I’ll Have Another and Summer Bird are two recent stallion examples. Summer Bird was a champion 3-year-old son of Birdstone best at 10-12 furlongs. I'll Have Another, also a champion at 3, was best at 9-10 furlongs and didn't have a particularly exciting pedigree for the U.S. market. Consequently, both fit a similar profile to Sunday Silence and were sold to Japan.
If we look at the horses sold to Japan in the past few years, even those bought from other international markets such as Australia and Europe, the pedigree and ability to run classic distances are bought when the deal is ripe. Not to dismiss the value placed on pedigree or conformation, but the vast majority of Japan's major purchases involve horses with a great degree of success on the racetrack.
In closing, Japan's buying habits are nothing new. The focus of Japan's breeding industry is to continue building on their success; their desired criteria are racetrack-tested stallions and high-quality broodmares. In conclusion, I do not see evidence to support an increase in the number of horses sold, just a consistent commitment to quality, performance, and classic-oriented runners. In Japan, space is limited and expectations are high. That consistency and criteria has built the competitive industry that now exists in Japan, and has in return brought interest in Japanese horses to other racing jurisdictions and breeding industries, including the U.S. and Europe.
Further information: You can search and find complete sales history in our online auctions tool: http://www.bloodhorse.com/horse-racing/thoroughbred-sales
On the mentioned auctions database, searching a specific year with either "yoshida" or "shadai," you can find more insight into what horses were bought. Mostly the broodmares. You will also be able to note the on track success of most purchases.
The following list was originally omitted from the blog post and may help for specific examples and mare purchases.
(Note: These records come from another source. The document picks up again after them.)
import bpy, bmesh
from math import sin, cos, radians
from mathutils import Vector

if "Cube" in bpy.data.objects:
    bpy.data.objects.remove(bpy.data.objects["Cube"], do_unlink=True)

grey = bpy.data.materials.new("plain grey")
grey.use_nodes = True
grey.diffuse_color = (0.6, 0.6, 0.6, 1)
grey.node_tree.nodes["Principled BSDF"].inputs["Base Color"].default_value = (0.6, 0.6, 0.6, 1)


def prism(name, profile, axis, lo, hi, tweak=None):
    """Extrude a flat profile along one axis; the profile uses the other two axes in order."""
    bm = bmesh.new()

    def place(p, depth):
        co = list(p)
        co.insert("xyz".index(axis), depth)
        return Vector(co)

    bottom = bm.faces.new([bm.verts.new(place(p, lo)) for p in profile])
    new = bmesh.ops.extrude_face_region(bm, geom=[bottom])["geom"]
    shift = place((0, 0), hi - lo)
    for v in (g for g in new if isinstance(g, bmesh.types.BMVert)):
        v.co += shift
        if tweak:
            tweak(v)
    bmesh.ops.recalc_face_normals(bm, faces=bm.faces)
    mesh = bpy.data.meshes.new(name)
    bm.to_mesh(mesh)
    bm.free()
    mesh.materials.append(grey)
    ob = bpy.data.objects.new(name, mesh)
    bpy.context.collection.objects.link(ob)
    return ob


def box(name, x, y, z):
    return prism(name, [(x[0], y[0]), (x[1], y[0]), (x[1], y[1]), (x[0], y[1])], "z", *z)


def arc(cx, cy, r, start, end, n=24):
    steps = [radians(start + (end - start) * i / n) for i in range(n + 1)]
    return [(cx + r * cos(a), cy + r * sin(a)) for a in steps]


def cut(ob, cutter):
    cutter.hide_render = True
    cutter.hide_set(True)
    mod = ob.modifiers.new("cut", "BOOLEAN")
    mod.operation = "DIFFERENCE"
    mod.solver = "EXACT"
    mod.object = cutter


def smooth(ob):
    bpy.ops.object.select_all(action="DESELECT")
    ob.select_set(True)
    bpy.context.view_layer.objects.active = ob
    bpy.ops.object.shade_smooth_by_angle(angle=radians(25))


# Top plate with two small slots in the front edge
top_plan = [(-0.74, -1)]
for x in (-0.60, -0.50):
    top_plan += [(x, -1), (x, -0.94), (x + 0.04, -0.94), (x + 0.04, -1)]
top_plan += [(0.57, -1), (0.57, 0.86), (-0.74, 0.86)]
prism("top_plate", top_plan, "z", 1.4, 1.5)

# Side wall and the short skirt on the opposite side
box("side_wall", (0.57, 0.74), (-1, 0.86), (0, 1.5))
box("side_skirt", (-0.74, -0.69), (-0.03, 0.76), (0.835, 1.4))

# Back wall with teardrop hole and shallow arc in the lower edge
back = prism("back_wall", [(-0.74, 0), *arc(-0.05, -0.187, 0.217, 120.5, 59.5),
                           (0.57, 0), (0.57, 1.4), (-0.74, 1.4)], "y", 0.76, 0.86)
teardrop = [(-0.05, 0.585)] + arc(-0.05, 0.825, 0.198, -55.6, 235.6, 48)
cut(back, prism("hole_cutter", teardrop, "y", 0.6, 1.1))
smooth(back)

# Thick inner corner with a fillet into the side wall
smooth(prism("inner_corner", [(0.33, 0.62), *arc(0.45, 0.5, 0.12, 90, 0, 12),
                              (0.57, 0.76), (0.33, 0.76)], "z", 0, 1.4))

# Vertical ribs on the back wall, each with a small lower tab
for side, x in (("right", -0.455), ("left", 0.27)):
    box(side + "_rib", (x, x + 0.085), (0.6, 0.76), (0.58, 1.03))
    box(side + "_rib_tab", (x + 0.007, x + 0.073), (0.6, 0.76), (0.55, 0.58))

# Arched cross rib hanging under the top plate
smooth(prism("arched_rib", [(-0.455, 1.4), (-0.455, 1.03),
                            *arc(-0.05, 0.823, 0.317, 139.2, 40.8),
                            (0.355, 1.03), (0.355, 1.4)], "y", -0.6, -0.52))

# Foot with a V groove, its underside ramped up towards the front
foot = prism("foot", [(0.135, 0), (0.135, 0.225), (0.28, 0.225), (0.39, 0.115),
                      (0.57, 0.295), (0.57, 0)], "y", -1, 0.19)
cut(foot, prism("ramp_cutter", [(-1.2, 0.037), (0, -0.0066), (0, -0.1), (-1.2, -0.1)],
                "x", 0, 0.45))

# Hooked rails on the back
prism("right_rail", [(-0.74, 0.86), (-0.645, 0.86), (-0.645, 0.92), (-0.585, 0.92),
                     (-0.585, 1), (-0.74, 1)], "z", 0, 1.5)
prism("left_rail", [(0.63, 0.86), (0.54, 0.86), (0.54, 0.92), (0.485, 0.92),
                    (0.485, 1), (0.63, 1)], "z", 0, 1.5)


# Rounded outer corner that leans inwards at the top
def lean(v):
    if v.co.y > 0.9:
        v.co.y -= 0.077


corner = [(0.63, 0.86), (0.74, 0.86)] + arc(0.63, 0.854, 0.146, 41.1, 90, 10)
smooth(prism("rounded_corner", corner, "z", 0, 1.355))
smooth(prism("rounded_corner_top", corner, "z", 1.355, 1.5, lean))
Here is what was originally cut; a sample of notable mares and stallions sold in the past five years compared to ten years ago.